On a side note, one that has nothing to do with Starbucks, it was cold enough this morning that I could see my breath. That is rather cold. Fun times! But, I did get some "fun" new gloves to wear out in the cold...I am wearing them right now. They go up past my elbows! Don't you wish you were freezing your butt off in Scotland?!?
You have the power to change anything, because you are the on who chooses your thoughts and you are the one who feels your feelings. - The Secret
Is this true? Can we change anything? Our thoughts and our feelings seem to be the hardest things to control. This may not be true for everyone, but for me it is true. When you move to another country, one has a lot of time on their hands to think, ponder, read, feel, think again...you get the picture. I have decided that I really need to control what I put in my mind - you know, crap in, crap out. So, I started reading. I am in the middle of reading Velvet Elvis, by Rob Bell. This book is phenomenal. A definite must read. This book has opened my eyes to so many aspects of the bible that I never even knew, or thought of. Rob does a good job at letting people know that it is okay to have questions about God, it is okay to not have it all figured out. How great is that?!? Every day can be a learning experience! I read Ian some of the things that have really stuck out to me in the book, and he started reading it today! Look at the impact I have on that man!
Looking at my life, all I can do is try to live my life to the best of my ability. What does that entail?

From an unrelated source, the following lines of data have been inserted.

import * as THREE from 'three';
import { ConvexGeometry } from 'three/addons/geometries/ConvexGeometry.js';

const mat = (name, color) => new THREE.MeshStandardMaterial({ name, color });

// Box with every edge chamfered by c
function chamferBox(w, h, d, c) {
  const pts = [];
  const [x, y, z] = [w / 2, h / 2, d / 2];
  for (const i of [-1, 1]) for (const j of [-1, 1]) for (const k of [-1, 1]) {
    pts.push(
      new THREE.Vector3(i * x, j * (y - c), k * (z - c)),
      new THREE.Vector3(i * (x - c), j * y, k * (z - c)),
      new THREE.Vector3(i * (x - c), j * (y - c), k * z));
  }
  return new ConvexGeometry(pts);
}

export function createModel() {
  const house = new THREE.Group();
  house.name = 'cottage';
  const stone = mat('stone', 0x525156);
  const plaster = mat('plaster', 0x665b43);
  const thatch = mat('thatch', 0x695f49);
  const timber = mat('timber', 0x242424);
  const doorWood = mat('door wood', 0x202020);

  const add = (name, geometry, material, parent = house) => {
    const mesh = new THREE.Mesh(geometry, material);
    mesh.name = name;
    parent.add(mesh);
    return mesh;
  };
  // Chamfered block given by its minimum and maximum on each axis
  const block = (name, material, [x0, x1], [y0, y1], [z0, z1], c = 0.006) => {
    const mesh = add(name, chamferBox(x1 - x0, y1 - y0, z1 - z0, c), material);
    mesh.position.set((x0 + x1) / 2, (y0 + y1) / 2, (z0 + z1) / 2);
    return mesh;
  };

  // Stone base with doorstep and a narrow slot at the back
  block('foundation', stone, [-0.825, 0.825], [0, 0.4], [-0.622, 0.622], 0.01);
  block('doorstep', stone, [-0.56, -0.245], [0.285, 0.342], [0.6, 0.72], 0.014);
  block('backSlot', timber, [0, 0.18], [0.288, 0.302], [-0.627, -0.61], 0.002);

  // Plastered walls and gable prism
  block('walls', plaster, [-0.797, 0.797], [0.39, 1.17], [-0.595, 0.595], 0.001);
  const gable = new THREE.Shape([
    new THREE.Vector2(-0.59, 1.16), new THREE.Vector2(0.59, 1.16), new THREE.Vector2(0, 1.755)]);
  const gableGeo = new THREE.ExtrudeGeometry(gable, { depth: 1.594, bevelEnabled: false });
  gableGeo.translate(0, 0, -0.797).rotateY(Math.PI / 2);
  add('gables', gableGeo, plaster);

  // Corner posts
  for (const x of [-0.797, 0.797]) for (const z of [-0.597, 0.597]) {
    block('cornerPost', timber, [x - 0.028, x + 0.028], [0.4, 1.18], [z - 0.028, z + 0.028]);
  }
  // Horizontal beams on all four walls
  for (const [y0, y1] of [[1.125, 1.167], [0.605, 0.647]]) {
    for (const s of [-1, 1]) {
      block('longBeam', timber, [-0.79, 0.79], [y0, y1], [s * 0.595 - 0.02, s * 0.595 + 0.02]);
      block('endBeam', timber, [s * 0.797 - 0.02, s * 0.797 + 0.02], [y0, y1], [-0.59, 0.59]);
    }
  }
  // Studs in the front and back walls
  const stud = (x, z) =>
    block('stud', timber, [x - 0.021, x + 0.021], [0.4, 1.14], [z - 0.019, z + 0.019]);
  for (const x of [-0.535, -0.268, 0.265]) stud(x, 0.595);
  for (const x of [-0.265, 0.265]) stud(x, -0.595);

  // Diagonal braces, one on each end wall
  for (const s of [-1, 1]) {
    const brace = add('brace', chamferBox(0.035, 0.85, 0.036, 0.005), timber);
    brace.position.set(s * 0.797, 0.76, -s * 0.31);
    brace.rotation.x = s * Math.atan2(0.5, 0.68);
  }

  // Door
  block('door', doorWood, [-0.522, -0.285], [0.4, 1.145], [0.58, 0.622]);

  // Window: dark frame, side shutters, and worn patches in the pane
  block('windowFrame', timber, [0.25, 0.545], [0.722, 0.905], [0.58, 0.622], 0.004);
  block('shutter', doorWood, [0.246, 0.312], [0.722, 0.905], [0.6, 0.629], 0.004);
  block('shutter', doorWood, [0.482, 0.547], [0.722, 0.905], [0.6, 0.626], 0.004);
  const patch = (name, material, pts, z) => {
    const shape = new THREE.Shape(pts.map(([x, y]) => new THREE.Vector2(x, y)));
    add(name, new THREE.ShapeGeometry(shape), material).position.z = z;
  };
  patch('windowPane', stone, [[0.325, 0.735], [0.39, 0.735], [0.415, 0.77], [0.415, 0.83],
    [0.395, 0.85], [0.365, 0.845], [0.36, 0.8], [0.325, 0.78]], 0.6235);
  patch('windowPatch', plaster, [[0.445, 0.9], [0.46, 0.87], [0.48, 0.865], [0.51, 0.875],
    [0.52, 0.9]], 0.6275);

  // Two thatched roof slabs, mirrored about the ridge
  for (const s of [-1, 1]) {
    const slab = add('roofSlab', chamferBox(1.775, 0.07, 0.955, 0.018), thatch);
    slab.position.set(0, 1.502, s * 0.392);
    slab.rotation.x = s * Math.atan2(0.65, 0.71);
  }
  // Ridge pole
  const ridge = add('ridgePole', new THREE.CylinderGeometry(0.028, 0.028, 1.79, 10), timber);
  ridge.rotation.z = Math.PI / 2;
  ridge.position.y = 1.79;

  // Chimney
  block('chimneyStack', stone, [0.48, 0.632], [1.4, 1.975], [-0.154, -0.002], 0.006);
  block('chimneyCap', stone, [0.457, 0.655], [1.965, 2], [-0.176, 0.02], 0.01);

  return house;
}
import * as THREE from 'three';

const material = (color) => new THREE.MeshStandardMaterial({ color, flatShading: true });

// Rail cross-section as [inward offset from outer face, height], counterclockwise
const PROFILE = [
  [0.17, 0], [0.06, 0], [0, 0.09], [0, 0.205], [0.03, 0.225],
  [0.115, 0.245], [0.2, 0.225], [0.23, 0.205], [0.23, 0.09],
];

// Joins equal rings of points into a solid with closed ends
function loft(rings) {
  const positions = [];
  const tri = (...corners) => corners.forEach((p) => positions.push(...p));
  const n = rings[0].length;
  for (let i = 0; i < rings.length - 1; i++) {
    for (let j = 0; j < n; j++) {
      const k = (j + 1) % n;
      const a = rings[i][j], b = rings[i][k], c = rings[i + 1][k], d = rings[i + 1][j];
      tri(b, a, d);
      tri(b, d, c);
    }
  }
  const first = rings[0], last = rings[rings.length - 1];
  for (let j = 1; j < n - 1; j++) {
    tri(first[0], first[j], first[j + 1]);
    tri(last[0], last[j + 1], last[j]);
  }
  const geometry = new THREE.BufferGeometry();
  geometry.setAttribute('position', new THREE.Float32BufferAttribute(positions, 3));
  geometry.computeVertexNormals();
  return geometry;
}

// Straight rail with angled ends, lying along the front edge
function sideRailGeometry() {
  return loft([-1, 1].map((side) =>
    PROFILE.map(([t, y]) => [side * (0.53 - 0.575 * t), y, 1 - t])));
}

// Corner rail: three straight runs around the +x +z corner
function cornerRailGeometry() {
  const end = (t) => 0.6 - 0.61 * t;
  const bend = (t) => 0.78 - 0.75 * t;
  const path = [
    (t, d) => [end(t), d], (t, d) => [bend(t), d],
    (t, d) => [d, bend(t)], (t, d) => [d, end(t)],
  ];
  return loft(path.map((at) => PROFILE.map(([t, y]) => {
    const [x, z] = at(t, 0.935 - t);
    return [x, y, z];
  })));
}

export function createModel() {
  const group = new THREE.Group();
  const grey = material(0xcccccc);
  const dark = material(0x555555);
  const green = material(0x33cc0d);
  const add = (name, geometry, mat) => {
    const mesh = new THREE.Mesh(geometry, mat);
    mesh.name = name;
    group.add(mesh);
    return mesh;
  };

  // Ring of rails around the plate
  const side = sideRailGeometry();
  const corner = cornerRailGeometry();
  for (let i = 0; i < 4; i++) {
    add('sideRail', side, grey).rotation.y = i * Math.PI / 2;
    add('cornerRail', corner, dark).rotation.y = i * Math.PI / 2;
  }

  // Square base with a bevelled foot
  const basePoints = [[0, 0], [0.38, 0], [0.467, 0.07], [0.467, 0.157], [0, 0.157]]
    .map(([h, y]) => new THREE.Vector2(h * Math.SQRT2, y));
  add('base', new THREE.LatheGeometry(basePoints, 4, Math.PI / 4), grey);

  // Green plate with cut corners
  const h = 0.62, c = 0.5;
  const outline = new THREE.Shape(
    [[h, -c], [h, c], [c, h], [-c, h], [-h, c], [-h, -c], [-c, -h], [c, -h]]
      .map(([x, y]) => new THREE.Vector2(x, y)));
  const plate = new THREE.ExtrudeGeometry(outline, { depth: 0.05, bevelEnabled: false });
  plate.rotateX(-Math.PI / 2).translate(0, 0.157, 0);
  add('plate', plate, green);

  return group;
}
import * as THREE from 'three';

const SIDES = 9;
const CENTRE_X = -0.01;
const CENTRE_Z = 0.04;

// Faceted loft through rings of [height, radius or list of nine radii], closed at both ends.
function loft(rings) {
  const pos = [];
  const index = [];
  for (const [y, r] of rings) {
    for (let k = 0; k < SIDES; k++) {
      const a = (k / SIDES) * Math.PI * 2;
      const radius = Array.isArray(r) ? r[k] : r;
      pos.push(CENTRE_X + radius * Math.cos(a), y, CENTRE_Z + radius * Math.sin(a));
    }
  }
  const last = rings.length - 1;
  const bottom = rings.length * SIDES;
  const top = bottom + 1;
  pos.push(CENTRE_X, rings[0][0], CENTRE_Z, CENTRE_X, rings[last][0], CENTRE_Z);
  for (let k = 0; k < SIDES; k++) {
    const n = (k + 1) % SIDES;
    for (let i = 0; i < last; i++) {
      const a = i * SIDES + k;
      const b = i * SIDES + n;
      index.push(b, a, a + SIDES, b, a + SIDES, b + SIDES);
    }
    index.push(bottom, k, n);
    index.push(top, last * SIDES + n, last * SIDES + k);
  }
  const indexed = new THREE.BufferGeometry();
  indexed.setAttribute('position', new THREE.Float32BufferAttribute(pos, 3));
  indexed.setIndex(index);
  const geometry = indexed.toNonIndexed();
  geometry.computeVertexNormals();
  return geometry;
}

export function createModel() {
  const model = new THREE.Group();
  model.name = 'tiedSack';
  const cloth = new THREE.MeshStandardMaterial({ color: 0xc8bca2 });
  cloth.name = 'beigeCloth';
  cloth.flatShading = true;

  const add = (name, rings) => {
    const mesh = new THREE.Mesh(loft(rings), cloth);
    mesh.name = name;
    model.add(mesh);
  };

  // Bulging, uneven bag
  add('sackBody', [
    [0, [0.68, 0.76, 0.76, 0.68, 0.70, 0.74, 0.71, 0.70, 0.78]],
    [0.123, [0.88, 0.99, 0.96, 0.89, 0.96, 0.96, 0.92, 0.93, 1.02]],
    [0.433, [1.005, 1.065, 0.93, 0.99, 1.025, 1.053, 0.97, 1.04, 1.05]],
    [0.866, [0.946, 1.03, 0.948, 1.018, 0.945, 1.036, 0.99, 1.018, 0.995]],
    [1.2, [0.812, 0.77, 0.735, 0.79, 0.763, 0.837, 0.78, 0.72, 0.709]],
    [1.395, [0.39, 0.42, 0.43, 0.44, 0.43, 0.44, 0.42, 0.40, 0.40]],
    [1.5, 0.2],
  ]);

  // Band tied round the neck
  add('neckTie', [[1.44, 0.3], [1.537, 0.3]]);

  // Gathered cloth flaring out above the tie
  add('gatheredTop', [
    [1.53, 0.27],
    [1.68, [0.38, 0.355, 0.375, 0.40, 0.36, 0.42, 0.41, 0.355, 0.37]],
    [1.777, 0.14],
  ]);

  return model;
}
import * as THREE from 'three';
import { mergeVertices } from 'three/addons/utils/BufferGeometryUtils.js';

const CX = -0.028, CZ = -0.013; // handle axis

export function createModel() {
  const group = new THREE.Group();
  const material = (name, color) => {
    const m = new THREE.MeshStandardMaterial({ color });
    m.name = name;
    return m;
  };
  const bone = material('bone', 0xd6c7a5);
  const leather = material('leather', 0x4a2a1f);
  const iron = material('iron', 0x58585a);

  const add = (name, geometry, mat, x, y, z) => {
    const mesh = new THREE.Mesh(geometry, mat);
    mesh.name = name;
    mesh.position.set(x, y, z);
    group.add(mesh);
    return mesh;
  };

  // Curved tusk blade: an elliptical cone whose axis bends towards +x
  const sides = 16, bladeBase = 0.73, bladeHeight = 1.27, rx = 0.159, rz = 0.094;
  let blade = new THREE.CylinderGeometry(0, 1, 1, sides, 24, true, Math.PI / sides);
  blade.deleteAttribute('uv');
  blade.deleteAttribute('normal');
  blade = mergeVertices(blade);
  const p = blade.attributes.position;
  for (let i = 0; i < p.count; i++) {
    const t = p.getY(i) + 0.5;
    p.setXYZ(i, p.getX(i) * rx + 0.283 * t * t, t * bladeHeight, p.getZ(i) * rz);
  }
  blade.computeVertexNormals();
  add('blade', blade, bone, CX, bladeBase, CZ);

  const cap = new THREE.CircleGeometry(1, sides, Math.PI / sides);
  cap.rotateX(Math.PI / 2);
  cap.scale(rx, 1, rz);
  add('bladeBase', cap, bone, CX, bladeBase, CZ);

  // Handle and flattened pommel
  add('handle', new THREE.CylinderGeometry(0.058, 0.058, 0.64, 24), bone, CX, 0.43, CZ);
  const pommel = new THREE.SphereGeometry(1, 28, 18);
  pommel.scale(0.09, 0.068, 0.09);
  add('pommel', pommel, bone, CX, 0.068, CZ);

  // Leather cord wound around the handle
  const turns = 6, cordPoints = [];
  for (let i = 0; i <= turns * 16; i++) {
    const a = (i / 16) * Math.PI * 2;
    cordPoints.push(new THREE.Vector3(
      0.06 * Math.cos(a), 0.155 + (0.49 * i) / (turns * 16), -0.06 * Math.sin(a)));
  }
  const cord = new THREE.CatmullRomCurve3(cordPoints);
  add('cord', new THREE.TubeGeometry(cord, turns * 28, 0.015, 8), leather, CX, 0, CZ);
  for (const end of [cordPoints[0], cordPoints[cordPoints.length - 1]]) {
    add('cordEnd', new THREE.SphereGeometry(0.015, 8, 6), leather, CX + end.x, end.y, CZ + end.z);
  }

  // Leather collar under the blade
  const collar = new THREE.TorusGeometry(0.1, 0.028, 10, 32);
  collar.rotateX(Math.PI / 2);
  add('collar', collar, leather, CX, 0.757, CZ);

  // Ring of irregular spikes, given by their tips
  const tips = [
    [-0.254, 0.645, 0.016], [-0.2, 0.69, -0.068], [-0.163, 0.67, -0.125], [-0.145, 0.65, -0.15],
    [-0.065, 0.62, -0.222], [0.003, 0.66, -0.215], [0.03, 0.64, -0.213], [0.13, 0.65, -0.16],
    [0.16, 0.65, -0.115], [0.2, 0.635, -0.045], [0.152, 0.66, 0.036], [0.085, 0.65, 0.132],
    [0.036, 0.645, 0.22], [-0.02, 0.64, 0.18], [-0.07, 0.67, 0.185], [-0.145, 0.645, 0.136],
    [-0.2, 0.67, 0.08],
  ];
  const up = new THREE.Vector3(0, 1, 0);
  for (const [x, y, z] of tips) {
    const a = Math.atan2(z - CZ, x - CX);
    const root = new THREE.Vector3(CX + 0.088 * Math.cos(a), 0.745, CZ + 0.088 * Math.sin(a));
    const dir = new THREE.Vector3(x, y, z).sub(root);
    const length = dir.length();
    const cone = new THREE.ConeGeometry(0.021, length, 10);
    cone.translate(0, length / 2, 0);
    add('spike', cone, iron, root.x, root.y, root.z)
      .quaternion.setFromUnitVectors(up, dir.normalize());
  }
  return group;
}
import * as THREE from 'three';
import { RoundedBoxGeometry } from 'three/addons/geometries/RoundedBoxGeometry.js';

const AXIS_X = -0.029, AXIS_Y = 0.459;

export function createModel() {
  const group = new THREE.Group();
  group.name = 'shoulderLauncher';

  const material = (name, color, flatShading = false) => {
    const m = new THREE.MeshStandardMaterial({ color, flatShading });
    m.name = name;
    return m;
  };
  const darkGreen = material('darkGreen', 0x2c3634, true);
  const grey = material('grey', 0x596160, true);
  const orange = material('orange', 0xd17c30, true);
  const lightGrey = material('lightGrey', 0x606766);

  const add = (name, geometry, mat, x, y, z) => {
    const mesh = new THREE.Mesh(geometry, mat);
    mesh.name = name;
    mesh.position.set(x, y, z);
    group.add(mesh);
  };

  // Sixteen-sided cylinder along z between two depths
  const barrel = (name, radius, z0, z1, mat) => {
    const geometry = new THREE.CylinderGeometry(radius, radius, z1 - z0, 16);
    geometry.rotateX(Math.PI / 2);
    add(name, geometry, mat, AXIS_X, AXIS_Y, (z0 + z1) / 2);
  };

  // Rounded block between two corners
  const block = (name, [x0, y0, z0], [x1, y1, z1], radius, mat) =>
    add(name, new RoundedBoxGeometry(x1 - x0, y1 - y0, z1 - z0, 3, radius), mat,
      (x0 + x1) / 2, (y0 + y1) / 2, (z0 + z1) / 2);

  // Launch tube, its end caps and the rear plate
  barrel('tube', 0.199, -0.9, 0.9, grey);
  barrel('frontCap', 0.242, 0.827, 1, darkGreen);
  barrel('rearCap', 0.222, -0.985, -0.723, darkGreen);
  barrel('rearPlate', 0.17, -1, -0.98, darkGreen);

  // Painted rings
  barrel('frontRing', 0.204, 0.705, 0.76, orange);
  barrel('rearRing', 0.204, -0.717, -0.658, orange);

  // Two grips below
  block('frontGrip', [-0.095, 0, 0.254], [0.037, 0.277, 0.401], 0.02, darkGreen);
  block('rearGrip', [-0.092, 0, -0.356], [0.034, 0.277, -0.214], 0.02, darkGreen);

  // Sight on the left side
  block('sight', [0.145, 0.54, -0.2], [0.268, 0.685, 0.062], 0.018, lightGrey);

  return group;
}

I have decided this means: * Showing those I love how much I love and appreciate them * Spending time studing God and knowing why I believe what I believe * Being a hard worker...not a slacker (not that I ever really was) * Taking care of my body - eating healthy, getting expercise * Making plans for the future and going for them
I want to take control of my life. I won't let myself be blown around in the wind. Everyday, I want my life to count and matter. This means, I have to focus on the things that count and matter. I know you all thought I was just over here in Scotland partying it up, but look at what has been going on...I have been thinking, and reading!
So, you want to know what its like to live in another country? Let me tell you...Today I went to the grocery store. Sounds easy enough, right? Well, it was raining. So, I schlepped the half-mile to the grocery store, umbrella in one hand, purse in the other. On my way there, a thought occurred to me, "How am I going to carry my umbrella, purse and my groceries?!?" I am a smart one! I should have thought of this before I left my house. Oh well, live and learn! I went ahead and did my grocery shopping, shoved my purse in with my groceries and schlepped home in the rain. It wasn't the most glamorous moment of living in Edinburgh! I will have to get used to it though, 'cause it's going to be a rainy winter.
I have to admit, the last couple days I am really starting to miss the people in my life. Not being able to see so many of you is bothersome. I find myself being out and about and "seeing" someone I know. Its weird. Oh well. Know that I love and miss so many of you (notice I didn't say all) and think about you often. If thoughts were worth everything, I would be with you all! Think about that for a while, or until the next time I blog...
Hello! I'm Jess, lover of Jesus, my hubby, my kids, coffee and taking pictures. I am married to Ian, my high school sweetheart and partner in crime. We are figuring out this parenting thing on a daily basis. Our teachers are Connor (7), Isla (5) and the baby, Callum. Thanks for stopping by. Feel free to stay a while.